From the moment of birth, sharks' skin is tough and rough -- covered with thousands of tiny hard teeth call denticles that abrade any passerby made of softer stuff. Lawyers are also thick-skinned. Easily identified by their humorlessness and abrasive personalities, they are the bane of many social gatherings.
There's no way, then, that "Sharks And Lawyers: A Comparative Study" would have turned up in a published opinion of the First Circuit Court of Appeals last week -- except that a printout of the Internet page was found in the empty jury room after jurors convicted Benito Grullon of conspiring to distribute cocaine.
. . . and then the lawyer said, "professional courtesy"!
Grullon's lawyer asked for a mistrial, but the First Circuit wasn't troubled (I've omitted citations):
[T]he lawyer joke posed no real danger of prejudicing the jury against the defendant, having nothing to do with the issues in the case or any more connection with one side's counsel than the other's.

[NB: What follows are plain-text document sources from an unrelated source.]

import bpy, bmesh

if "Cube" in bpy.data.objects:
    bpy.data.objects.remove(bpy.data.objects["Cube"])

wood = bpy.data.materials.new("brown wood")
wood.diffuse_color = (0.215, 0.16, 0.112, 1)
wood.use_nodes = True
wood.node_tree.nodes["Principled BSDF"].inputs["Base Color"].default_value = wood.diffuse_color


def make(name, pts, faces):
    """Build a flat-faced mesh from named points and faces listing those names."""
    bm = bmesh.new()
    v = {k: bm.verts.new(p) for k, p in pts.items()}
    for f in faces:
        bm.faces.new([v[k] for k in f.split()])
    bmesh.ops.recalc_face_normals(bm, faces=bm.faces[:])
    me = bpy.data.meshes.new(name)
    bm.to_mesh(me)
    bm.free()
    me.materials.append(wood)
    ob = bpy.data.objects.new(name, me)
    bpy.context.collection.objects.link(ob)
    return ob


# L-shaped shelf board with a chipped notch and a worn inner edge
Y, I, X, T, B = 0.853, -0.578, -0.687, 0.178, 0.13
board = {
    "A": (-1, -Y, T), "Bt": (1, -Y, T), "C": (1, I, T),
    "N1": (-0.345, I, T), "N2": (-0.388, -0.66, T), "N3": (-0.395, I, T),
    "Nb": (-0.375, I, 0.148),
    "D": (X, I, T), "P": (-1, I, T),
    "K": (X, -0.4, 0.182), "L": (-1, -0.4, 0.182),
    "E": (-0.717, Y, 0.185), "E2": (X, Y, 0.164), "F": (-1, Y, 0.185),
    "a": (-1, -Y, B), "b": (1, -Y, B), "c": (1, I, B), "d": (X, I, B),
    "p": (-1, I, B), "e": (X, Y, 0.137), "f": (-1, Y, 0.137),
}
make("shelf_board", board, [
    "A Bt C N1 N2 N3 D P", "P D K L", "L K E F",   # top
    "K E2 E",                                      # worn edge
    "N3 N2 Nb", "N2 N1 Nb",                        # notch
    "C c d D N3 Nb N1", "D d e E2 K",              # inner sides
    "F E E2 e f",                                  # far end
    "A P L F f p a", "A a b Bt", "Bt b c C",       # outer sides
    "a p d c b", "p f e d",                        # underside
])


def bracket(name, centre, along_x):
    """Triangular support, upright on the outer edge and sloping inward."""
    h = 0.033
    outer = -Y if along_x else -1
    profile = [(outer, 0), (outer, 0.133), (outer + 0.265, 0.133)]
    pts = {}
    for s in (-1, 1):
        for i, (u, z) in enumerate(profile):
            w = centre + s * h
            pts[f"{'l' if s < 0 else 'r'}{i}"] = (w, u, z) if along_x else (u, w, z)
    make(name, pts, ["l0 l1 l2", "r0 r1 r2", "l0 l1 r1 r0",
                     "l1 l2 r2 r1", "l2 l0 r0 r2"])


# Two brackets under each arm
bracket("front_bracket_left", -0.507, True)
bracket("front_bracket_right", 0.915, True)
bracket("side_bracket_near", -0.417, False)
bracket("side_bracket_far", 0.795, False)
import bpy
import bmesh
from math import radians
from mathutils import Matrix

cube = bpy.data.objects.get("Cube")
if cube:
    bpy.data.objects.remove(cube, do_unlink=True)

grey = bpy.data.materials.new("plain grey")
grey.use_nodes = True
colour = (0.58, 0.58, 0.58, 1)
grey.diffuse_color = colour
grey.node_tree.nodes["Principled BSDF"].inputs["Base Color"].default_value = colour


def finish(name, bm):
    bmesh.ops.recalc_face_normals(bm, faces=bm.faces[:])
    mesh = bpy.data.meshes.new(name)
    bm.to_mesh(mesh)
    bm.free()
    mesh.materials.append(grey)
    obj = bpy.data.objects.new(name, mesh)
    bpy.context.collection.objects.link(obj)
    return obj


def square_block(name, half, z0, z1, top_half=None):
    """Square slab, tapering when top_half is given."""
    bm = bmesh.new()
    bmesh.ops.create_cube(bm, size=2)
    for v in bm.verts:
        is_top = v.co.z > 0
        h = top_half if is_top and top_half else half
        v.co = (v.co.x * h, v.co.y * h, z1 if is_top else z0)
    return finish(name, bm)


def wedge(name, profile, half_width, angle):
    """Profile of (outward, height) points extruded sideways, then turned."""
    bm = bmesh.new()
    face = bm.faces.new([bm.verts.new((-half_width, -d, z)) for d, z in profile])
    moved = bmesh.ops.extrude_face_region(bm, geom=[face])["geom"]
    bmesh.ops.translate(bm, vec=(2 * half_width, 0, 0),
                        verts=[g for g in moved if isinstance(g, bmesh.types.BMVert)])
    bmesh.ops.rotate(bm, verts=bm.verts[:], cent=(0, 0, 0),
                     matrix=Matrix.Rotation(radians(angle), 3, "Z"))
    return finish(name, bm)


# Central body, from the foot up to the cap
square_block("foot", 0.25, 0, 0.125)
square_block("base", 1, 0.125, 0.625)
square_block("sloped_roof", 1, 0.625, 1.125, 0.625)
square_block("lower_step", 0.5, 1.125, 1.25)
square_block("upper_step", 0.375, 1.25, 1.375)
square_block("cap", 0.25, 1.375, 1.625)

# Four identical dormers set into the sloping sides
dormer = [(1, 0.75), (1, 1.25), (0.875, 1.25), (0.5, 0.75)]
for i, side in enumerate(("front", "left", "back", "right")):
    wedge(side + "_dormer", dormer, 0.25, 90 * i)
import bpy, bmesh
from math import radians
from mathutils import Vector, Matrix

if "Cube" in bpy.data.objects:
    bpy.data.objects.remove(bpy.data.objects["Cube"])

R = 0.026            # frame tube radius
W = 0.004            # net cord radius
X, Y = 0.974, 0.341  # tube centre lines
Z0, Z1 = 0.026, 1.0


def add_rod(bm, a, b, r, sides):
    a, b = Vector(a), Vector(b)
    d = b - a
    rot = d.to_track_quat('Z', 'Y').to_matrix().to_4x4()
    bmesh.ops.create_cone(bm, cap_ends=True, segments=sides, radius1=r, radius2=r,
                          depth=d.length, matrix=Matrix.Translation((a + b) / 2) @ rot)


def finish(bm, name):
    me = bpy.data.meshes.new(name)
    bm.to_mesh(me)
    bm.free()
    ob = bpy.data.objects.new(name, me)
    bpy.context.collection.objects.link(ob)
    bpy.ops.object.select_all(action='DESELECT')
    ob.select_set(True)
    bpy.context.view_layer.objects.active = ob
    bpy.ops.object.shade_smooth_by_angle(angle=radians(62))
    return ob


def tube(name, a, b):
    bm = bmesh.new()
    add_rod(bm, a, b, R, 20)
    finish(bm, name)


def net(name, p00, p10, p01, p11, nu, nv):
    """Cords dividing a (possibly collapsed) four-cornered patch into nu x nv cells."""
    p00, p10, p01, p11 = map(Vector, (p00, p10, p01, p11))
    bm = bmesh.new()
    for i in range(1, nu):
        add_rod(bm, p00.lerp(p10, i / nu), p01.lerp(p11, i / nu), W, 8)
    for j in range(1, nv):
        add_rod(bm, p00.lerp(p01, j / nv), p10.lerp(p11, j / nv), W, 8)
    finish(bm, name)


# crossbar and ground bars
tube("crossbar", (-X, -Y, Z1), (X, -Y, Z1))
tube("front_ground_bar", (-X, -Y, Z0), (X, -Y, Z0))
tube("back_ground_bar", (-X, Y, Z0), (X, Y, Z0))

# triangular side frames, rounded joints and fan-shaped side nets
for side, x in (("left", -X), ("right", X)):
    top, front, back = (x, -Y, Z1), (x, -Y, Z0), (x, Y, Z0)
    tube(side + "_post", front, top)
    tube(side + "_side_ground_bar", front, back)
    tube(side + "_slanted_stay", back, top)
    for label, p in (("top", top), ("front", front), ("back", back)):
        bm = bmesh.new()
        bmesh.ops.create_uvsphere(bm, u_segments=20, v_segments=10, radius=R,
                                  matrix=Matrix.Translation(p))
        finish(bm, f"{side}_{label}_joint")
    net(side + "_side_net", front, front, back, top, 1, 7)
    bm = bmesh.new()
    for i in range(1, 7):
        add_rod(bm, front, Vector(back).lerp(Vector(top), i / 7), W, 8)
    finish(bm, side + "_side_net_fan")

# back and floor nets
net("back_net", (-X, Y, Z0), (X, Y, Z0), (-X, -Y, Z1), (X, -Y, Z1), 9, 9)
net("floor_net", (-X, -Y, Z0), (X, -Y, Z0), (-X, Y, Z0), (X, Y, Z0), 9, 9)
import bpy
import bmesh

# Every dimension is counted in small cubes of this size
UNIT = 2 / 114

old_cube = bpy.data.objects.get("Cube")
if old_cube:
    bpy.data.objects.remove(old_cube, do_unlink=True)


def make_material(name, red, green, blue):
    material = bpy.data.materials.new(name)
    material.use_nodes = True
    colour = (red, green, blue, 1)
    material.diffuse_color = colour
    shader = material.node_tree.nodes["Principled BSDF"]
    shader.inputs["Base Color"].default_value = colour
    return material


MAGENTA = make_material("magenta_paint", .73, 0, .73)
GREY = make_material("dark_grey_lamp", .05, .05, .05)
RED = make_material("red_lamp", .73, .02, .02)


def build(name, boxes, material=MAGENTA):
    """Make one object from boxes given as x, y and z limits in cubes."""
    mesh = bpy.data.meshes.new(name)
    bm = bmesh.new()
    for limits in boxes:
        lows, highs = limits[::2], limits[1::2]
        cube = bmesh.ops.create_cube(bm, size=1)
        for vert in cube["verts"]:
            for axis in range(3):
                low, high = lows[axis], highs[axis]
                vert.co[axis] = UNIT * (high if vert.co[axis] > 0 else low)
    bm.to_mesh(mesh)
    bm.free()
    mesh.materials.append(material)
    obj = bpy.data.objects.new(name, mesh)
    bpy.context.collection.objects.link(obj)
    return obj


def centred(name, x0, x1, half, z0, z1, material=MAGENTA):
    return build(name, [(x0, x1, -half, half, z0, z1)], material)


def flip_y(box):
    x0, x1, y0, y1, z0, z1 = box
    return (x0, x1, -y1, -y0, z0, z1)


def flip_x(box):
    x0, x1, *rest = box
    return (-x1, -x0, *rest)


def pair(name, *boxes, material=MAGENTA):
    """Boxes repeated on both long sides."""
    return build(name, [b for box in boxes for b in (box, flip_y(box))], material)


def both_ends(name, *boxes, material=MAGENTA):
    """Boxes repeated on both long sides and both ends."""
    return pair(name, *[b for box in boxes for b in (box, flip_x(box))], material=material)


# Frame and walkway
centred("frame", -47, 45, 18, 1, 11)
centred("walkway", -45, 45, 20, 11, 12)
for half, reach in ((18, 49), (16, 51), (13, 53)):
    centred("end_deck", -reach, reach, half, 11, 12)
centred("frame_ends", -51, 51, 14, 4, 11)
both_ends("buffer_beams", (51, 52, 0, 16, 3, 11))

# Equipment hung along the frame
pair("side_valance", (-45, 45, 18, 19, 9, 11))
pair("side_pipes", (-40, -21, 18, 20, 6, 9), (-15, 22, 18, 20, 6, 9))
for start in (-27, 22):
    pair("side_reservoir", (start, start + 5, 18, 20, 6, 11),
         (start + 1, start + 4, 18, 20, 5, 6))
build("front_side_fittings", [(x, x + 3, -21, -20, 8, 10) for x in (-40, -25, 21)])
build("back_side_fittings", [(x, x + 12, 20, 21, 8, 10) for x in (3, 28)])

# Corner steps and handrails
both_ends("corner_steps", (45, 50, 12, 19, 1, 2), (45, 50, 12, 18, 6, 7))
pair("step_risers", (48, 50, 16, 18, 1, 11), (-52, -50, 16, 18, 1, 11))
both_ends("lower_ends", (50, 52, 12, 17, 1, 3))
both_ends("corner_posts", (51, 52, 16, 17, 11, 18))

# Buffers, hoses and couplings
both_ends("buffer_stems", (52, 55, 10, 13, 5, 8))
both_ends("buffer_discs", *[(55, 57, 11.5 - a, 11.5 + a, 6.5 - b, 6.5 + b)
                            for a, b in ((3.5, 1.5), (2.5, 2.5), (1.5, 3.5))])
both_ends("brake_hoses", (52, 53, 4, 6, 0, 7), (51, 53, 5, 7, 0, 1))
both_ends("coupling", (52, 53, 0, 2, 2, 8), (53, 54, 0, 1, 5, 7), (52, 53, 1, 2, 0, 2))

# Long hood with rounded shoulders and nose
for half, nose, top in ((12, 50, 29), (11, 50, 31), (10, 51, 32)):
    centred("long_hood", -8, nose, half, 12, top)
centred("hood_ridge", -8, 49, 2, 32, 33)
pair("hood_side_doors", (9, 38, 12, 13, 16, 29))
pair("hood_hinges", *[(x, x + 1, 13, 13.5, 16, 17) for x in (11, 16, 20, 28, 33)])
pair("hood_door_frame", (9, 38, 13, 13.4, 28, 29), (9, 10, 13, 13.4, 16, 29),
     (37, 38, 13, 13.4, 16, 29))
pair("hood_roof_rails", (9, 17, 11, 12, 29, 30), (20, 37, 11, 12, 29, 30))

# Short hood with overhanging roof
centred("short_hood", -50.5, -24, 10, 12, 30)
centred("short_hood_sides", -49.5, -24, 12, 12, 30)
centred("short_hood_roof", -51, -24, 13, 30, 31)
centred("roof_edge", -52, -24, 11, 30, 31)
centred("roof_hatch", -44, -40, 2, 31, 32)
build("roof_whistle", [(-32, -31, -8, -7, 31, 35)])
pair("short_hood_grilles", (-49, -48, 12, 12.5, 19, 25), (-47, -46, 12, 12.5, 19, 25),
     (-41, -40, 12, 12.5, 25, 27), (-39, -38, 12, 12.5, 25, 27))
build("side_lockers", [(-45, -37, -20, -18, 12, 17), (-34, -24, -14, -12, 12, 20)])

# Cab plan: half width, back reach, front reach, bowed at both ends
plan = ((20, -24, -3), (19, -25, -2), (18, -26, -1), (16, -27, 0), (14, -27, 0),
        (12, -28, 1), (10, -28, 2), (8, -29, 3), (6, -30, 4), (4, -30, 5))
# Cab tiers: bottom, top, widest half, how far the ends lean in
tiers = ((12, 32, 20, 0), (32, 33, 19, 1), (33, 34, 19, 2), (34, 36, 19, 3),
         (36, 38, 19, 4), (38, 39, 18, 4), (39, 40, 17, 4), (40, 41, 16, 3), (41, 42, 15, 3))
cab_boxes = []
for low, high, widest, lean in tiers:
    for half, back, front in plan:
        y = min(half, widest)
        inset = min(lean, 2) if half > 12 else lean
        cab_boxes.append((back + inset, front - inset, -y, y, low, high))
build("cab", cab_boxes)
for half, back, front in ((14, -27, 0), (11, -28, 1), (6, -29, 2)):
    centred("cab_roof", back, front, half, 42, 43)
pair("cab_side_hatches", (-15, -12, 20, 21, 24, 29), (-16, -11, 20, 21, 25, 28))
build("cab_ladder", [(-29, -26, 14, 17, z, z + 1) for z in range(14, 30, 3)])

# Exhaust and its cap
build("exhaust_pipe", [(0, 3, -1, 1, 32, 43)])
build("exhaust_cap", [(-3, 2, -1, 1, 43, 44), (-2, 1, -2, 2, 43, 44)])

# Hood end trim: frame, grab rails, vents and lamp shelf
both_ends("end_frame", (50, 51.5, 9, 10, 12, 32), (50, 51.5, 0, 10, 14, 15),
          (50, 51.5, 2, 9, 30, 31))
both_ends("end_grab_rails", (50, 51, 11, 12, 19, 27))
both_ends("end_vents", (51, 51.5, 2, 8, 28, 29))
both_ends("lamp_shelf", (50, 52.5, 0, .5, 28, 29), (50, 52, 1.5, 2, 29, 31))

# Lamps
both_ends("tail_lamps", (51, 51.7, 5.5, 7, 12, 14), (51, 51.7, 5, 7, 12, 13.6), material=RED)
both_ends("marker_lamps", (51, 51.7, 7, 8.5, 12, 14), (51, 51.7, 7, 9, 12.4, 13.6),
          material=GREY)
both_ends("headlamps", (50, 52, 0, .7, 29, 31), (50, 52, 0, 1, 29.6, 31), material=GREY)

Nor was the judge required to hold an evidentiary hearing to explore the subjective reactions of the jurors. Whether to hold such a hearing depends on a practical estimate--particularly whether it is likely to serve any useful purpose. Here, there was no such likelihood, absent which there are affirmative reasons to avoid questioning jurors about their thinking. . . . So there was no error at all, let alone a patent abuse of discretion.
Maybe if it had been funnier.
Lawyer shark photo by Jeff Kubina at http://flickr.com/photos/kubina/131673530/; license details there.